On March 1, 2016, Former Secretary of Defense Ashton Carter spoke with the Commonwealth Club of California. To begin his speech, Carter said, “one of my core goals in this job has been to build, and, in some cases, rebuild the bridges between the Pentagon and America’s wonderfully innovative and strong technology community.” To support that statement, Carter created the defensive innovation advisory board, headed by Eric Schmidt, the Executive Chairman of Alphabet. The board has offered a set of informal recommendations to Carter, including building software platforms and human networks to encourage innovation, sponsoring innovation contests, providing education to advocate collaboration and creative thinking, increasing the recruitment of computer scientists, and spending more on machine learning technologies. Finally, the board suggested the DoD establish a Chief Innovation Officer position, which Carter has made an effort to do. Little has been said about the role of the position, but the Officer would be a senior advisor to the Secretary of Defense.
With innovation becoming the big push, companies have been advised to establish a Chief Innovation Officer. The Forbes article notes, “businesses need to establish uniformity of command by designating a single person to be accountable for their innovative programs.” Guess who disagrees? That’s right, Eric Schmidt. The Chairman of the board who just advised Ashton Carter to hire such position. In his book How Google Works, co-authored by Jonathan Rosenberg, Schmidt writes, “As business managers, we like to manage things. Want something done? Then put someone in charge of it. But innovation stubbornly resists traditional, MBA-style management tactics. Unlike most other things in business, it cannot be owned, mandated, or scheduled.” Tim Cook, CEO of Apple, echoes a similar message about the position. “As soon as a company has a Chief Innovation Officer you know that a company has a problem.”
If adding structure to innovation will only hinder innovation, how does a company/agency encourage or capture innovative ideas? Udi Manber, a previous employee at Google and the former Chief Innovation Officer at Yahoo, comments, “Innovative people do not need to be told to do it, they need to be allowed to do it.”4 So don’t force innovation; evolve it organically.
Then maybe Carter is on the right path with his DIUx initiative. The Defense Innovative Unit Experimental (DIUx) is an experimental group within the Department of Defense with the mission of “accelerating technology into the hands of the men and women in uniform.” The first DIUx technology hub facility opened in Silicon Valley in August 2015. The California team connected innovators with senior level DoD leaders. These connections opened Pentagon funding sources, fellowship, and rotational programs to encourage innovators. Carter then followed a Silicon Valley lesson and decided to iterate DIUx to create DIUx 2.0. This iteration pushed DIUx as a nationwide initiative. Since then, two more DIUx hubs have opened in Boston and Austin, TX. Carter also upgraded the start up’s processing power and operating system. He implemented a flat structure with DIUx 2.0, another a page out Silicon Valley’s playbook. He even snagged Isaac Taylor, a former head of operations at Google X, to join in the leadership team. And finally, Carter reorganized the communication system of DIUx so the unit would report directly to the Secretary.

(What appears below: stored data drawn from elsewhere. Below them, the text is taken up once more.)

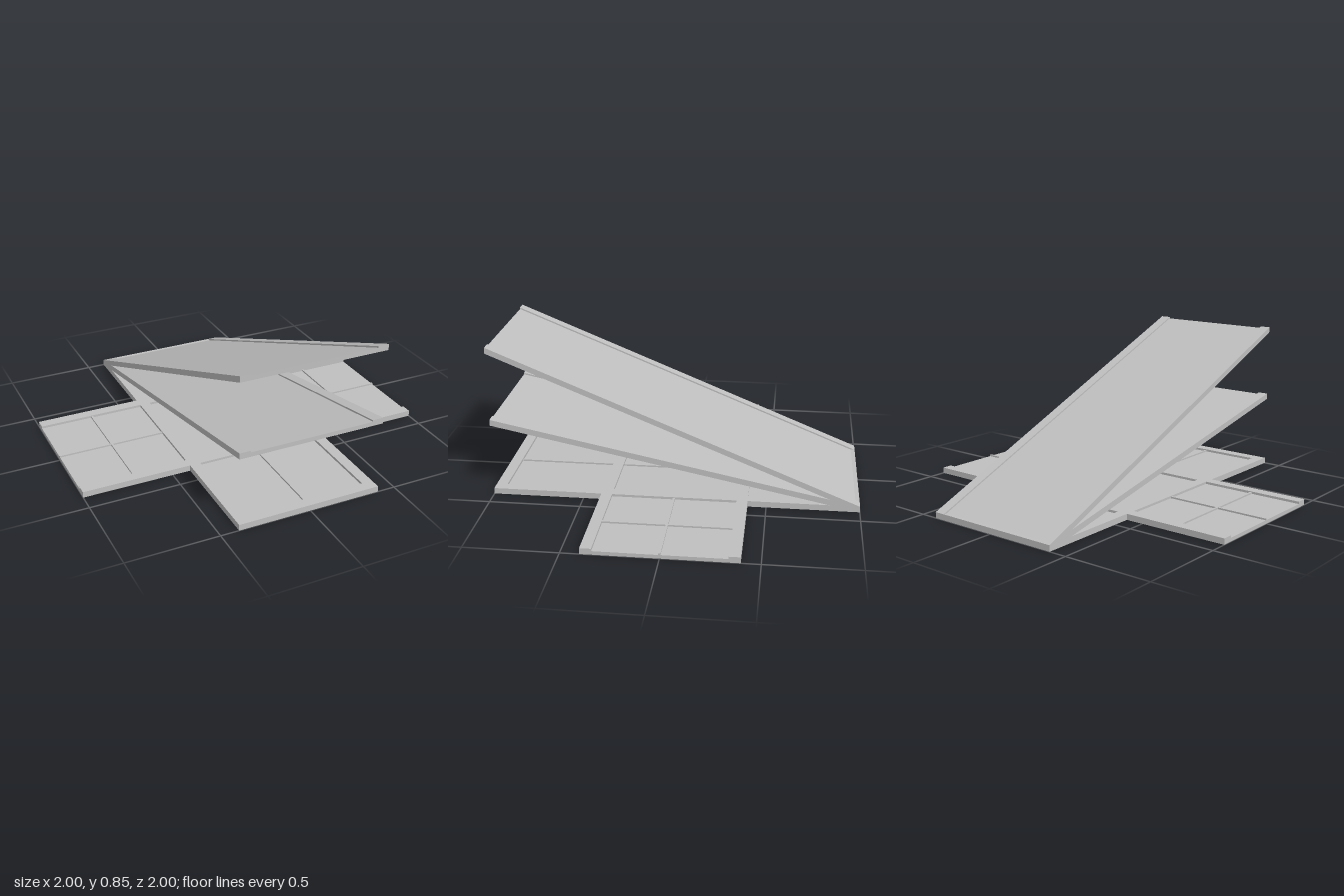
import * as THREE from 'three';

const grey = new THREE.MeshStandardMaterial({ color: 0xbfbfbf });
grey.name = 'grey';

const H = 0.033;        // plank thickness
const FLOOR = 0.02;     // sunken panel height of the base

// Box given by its limits; slope lifts it towards the front as a shear
function block(name, [x0, x1], [y0, y1], [z0, z1], slope = 0) {
  const g = new THREE.BoxGeometry(x1 - x0, y1 - y0, z1 - z0);
  g.translate((x0 + x1) / 2, (y0 + y1) / 2, (z0 + z1) / 2);
  const p = g.attributes.position;
  for (let i = 0; i < p.count; i++) p.setY(i, p.getY(i) + slope * (p.getZ(i) + 1));
  g.computeVertexNormals();
  const m = new THREE.Mesh(g, grey);
  m.name = name;
  return m;
}

// Cross-shaped tray with raised rails and thin dividers
function createBase() {
  const base = new THREE.Group();
  base.name = 'crossBase';
  const rail = [FLOOR, H], rib = [FLOOR, 0.029], t = 0.006;
  base.add(block('longFloor', [-0.4, 0.4], [0, FLOOR], [-1, 1]));
  base.add(block('centreDivider', [-t, t], rib, [-0.94, 0.94]));
  for (const s of [-1, 1]) {
    const span = (a, b) => (s > 0 ? [a, b] : [-b, -a]);
    base.add(block('sideFloor', span(0.4, 1), [0, FLOOR], [-0.4, 0.4]));
    base.add(block('longRail', span(0.34, 0.4), rail, [-1, 1]));
    base.add(block('endRail', [-0.34, 0.34], rail, span(0.94, 1)));
    base.add(block('innerCrossRail', [-0.34, 0.34], rail, span(0.34, 0.4)));
    for (const e of [-1, 1])
      base.add(block('sideRail', span(0.4, 1), rail, e > 0 ? [0.34, 0.4] : [-0.4, -0.34]));
    base.add(block('sideDivider', span(0.4, 1), rib, [-t, t]));
    base.add(block('sideCrossDivider', span(0.7 - t, 0.7 + t), rib, [-0.34, 0.34]));
  }
  return base;
}

// Sloping hollow plank: thin skin, raised edge rails, ribs underneath
function createRamp(name, slope) {
  const ramp = new THREE.Group();
  ramp.name = name;
  const add = (n, x, y, z) => ramp.add(block(n, x, y, z, slope));
  const deck = 0.024, skin = 0.005, wall = 0.006, all = [-1, 1];
  add('deck', [-0.34, 0.34], [deck - skin, deck], all);
  add('centreRib', [-0.004, 0.004], [0, deck - skin], all);
  for (const s of [-1, 1]) {
    const span = (a, b) => (s > 0 ? [a, b] : [-b, -a]);
    add('edgeRailTop', span(0.34, 0.4), [H - skin, H], all);
    add('edgeRailInnerWall', span(0.34, 0.34 + wall), [deck - skin, H - skin], all);
    add('sideWall', span(0.4 - wall, 0.4), [0, H - skin], all);
  }
  // cross ribs, the first and last closing the ends
  for (let i = 0; i <= 8; i++) {
    const z = THREE.MathUtils.clamp(-1 + i * 0.25, -1 + wall, 1 - wall);
    const depth = [z - wall, z + wall];
    add('crossRib', [-0.34, 0.34], [0, deck - skin], depth);
    add('leftCrossRib', [0.34, 0.4 - wall], [0, H - skin], depth);
    add('rightCrossRib', [-0.4 + wall, -0.34], [0, H - skin], depth);
  }
  return ramp;
}

export function createModel() {
  const model = new THREE.Group();
  model.name = 'foldingPanels';
  model.add(createBase(), createRamp('lowerRamp', 0.204), createRamp('upperRamp', 0.409));
  return model;
}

Of course, none of these efforts mean anything if the new Secretary of Defense, Jim Mattis, doesn’t continue the work initiated by Carter. But, it has been reported that Mattis will continue to invest in innovation, so it seems as though the innovation advisory board will remain intact, along with the DUIx hubs. So far there is no word on Mattis’s plan to hire a Chief Innovation Officer, but it looks as though the option remains valid.
 Schmidt, Eric, and Jonathan Rosenberg. How Google Works. New York: Grand Central, 2014. Print.